Apparently Luca still is ghost writing this column! Maybe he doesn’t realize as opposed to representing the Horse Whisper he has become a horse’s ass.
If you did not know that the text was provided by Ferrari, you could assume it was about Ferrari.
I seem to remember, in 97, a Ferrari driver attempting to gain an advantage by ramming a Williams diver to win a WC. The penalty?
A meaningless loss of driver points for the offender.
Ferrari’s arrogance, post-Todt, is breathtaking. Even more so when you consider the previously unknown Massa test.
Wild. wild horses…
A bad set of circumstances for Mercedes and Pirelli, but they should’ve looked into legality of the test before doing it and the FIA had to control the teams a bit better. They do sign that Concorde thing, at least supposedly do sign something.
Simplify to amplify, pushing the envelope…
Hmmm. First there was the Ferrari statement “We only joined Red Bull in the protest because we want clarity.”

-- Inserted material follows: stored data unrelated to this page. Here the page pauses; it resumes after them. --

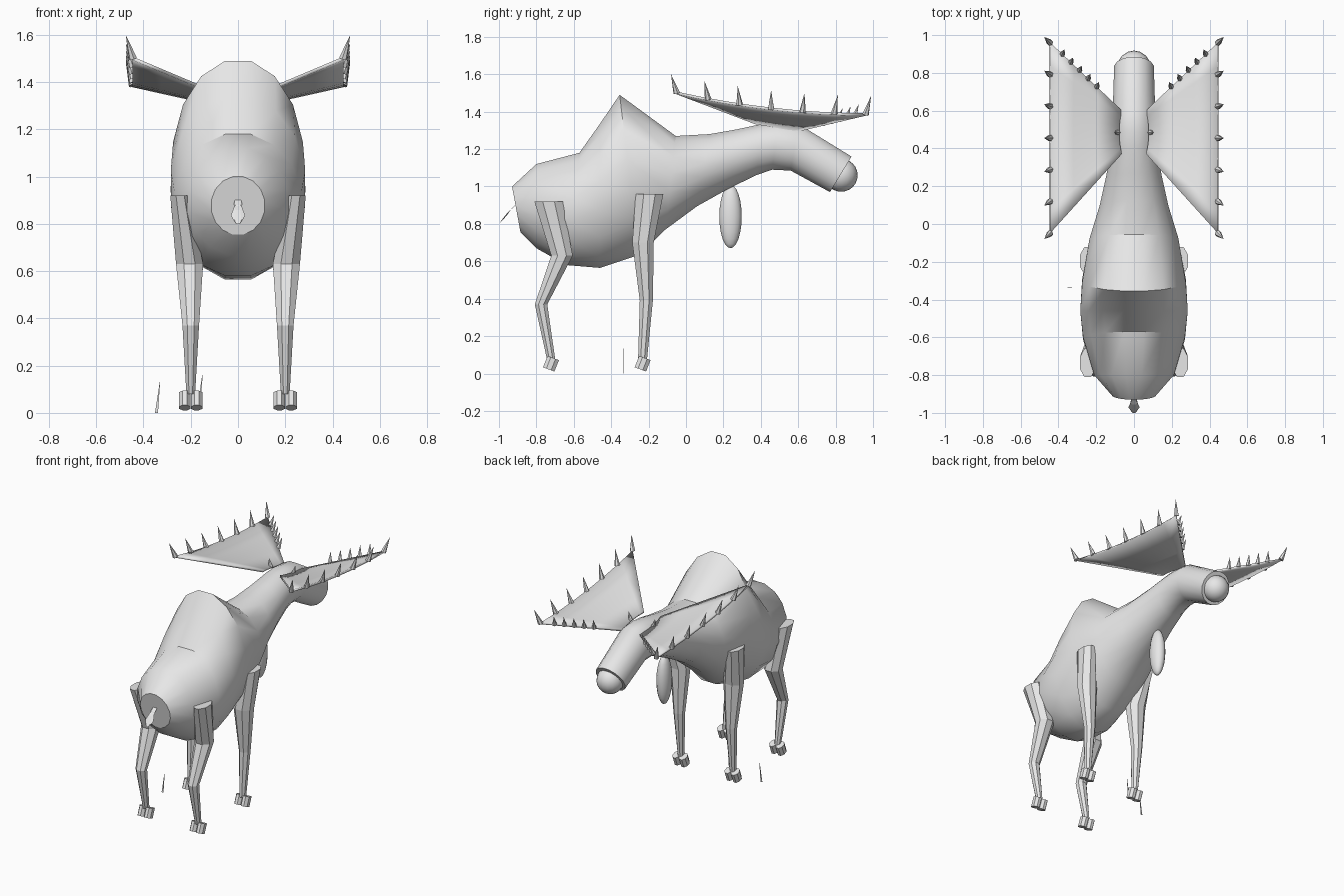
import bpy, bmesh, math
from mathutils import Vector, Matrix

cube = bpy.data.objects.get("Cube")
if cube:
    bpy.data.objects.remove(cube, do_unlink=True)

grey = bpy.data.materials.new("plain_grey")
grey.use_nodes = True
grey.diffuse_color = (0.8, 0.8, 0.8, 1)
grey.node_tree.nodes["Principled BSDF"].inputs["Base Color"].default_value = (0.8, 0.8, 0.8, 1)


def finish(name, bm, smooth=None, recalc=True):
    """Turn a bmesh into an object, optionally smooth below an angle."""
    if recalc:
        bmesh.ops.recalc_face_normals(bm, faces=bm.faces[:])
    mesh = bpy.data.meshes.new(name)
    bm.to_mesh(mesh)
    bm.free()
    mesh.materials.append(grey)
    obj = bpy.data.objects.new(name, mesh)
    bpy.context.scene.collection.objects.link(obj)
    if smooth:
        bpy.ops.object.select_all(action='DESELECT')
        obj.select_set(True)
        bpy.context.view_layer.objects.active = obj
        bpy.ops.object.shade_smooth_by_angle(angle=math.radians(smooth))
    return obj


def loft(bm, rings):
    """Skin a list of equal point rings and cap both ends."""
    rows = [[bm.verts.new(p) for p in ring] for ring in rings]
    n = len(rows[0])
    for a, b in zip(rows, rows[1:]):
        for i in range(n):
            j = (i + 1) % n
            bm.faces.new((a[i], a[j], b[j], b[i]))
    bm.faces.new(rows[0])
    bm.faces.new(rows[-1])


def oval(centre, half_x, half_v, sides, turn=0.5):
    """Oval ring spanned by the x axis and the vector half_v."""
    ring = []
    for i in range(sides):
        a = 2 * math.pi * (i + turn) / sides
        ring.append(centre + Vector((half_x * math.sin(a), 0, 0)) + half_v * math.cos(a))
    return ring


def cone(bm, base, tip, r, sides=6):
    d = Vector(tip) - Vector(base)
    m = Matrix.Translation((Vector(base) + Vector(tip)) / 2) @ d.to_track_quat('Z', 'Y').to_matrix().to_4x4()
    bmesh.ops.create_cone(bm, cap_ends=True, segments=sides, radius1=r, radius2=0,
                          depth=d.length, matrix=m)


def ellipsoid(name, centre, radii):
    bm = bmesh.new()
    bmesh.ops.create_uvsphere(bm, u_segments=16, v_segments=12, radius=1,
                              matrix=Matrix.Translation(centre) @ Matrix.Diagonal((*radii, 1)))
    return finish(name, bm, 60)


# Body, neck and muzzle: top y, top z, bottom y, bottom z, half width
sections = [
    (-.93, 1.0, -.885, .755, .115), (-.80, 1.12, -.80, .67, .215),
    (-.57, 1.18, -.64, .58, .275), (-.46, 1.335, -.46, .565, .29),
    (-.355, 1.49, -.25, .635, .28), (-.055, 1.27, -.11, .77, .24),
    (.125, 1.28, .06, .895, .185), (.27, 1.305, .23, .99, .15),
    (.41, 1.335, .375, 1.06, .125), (.49, 1.342, .46, 1.09, .12),
    (.60, 1.335, .56, 1.085, .115), (.885, 1.16, .77, .97, .107),
]
bm = bmesh.new()
rings = []
for ty, tz, by, bz, w in sections:
    top, bottom = Vector((0, ty, tz)), Vector((0, by, bz))
    rings.append(oval((top + bottom) / 2, w, (top - bottom) * 0.51, 16))
loft(bm, rings)
finish("body", bm, 30)

# Nose and the hanging throat flap
ellipsoid("nose", (0, .83, 1.06), (.088, .088, .088))
ellipsoid("throat_flap", (0, .238, .84), (.045, .06, .17))

# Tail
bm = bmesh.new()
slant = Vector((0, .7, .7))
loft(bm, [oval(Vector((0, y, z)), r, slant * r, 6)
          for y, z, r in [(-.90, .91, .014), (-.945, .87, .018), (-.97, .835, .03), (-.99, .81, .016)]])
finish("tail", bm)

# Legs: z, centre x, half x, centre y, half y
front_leg = [(.96, .245, .045, -.195, .08), (.70, .205, .068, -.23, .062),
             (.39, .2, .038, -.212, .038), (.08, .2, .02, -.232, .026)]
hind_leg = [(.92, .245, .045, -.735, .082), (.63, .205, .062, -.663, .062),
            (.37, .2, .038, -.775, .036), (.08, .2, .02, -.722, .024)]


def build_leg(name, levels, side):
    bm = bmesh.new()
    loft(bm, [oval(Vector((side * x, y, z)), hx, Vector((0, hy, 0)), 8)
              for z, x, hx, y, hy in levels])
    finish(name, bm)
    # Two-toed hoof, leaning back towards the sole
    bm = bmesh.new()
    z, x, _, y, _ = levels[-1]
    for toe in (-1, 1):
        cx = side * x + toe * .025
        half = Vector((0, .033, -.012))
        loft(bm, [oval(Vector((cx, y - .012, .022)), .026, half, 8),
                  oval(Vector((cx, y + .012, .083)), .026, half, 8)])
    finish(name + "_hoof", bm)


for side, label in ((1, "left"), (-1, "right")):
    build_leg(label + "_front_leg", front_leg, side)
    build_leg(label + "_hind_leg", hind_leg, side)


# Antlers: a sheet from a short inner edge to a long, sagging outer edge
def antler_point(u, v, side):
    inner = Vector((.065 + .06 * v * (1 - v), .37 + .23 * v, 1.34 - .04 * v))
    outer = Vector((.445, -.05 + 1.01 * v, 1.5 - .115 * v - .11 * v * (1 - v)))
    p = inner.lerp(outer, u)
    return Vector((p.x * side, p.y, p.z))


for side, label in ((1, "left"), (-1, "right")):
    bm = bmesh.new()
    steps = 8
    grid = [[bm.verts.new(antler_point(u / 3, v / steps, side)) for v in range(steps + 1)]
            for u in range(4)]
    for a, b in zip(grid, grid[1:]):
        for v in range(steps):
            bm.faces.new((a[v], b[v], b[v + 1], a[v + 1]))
    palm = finish(label + "_antler", bm, 30)
    solid = palm.modifiers.new("thickness", 'SOLIDIFY')
    solid.thickness = .014
    solid.offset = 0

    # Points along the outer edge and the forward edge
    bm = bmesh.new()
    for i in range(7):
        v = i / 6
        base = antler_point(1, v, side)
        cone(bm, base, base + Vector((.03 * side, .06 * v - .03, .1)), .018)
    for i in range(5):
        base = antler_point(.35 + .12 * i, 1, side)
        cone(bm, base, base + Vector((-.012 * side, .025, .07)), .016)
    base = antler_point(.02, .5, side)
    cone(bm, base, base + Vector((.015 * side, 0, .06)), .016)
    finish(label + "_antler_points", bm)

# Two thin grass blades by the right feet
for name, x, y, z in (("outer_blade", -.345, -.335, 0), ("inner_blade", -.165, -.25, .03)):
    bm = bmesh.new()
    loft(bm, [oval(Vector((x, y, z)), .009, Vector((0, .002, 0)), 4),
              oval(Vector((x + .015, y, z + .135)), .001, Vector((0, .001, 0)), 4)])
    finish(name, bm)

Then there was the (clearly baloney) bit about “we believe that the FIA Tribunal will do the right thing.”
Gee, Horse Luca, you folks sure do spew the BS around, don’t you? Wow.
Just to answer your sidebar question Adam; nothing.
It’s pretty tough to disagree with anything the Horse Whisperer has written, was the decision fair? Questionable. Was the punishment fair? Not really, was it right the defending QC decided the punishment? Absolutely not.
For Ferrari to feel aggrevied though is a bit ironic given the number of times they’ve had similar scenarios play out to their advantage.
The net losers of all this are Lotus and Red Bull (and McLaren to some extent). Ironically all the teams who’ve not had ‘secret’ tyre tests. Make of that what you will.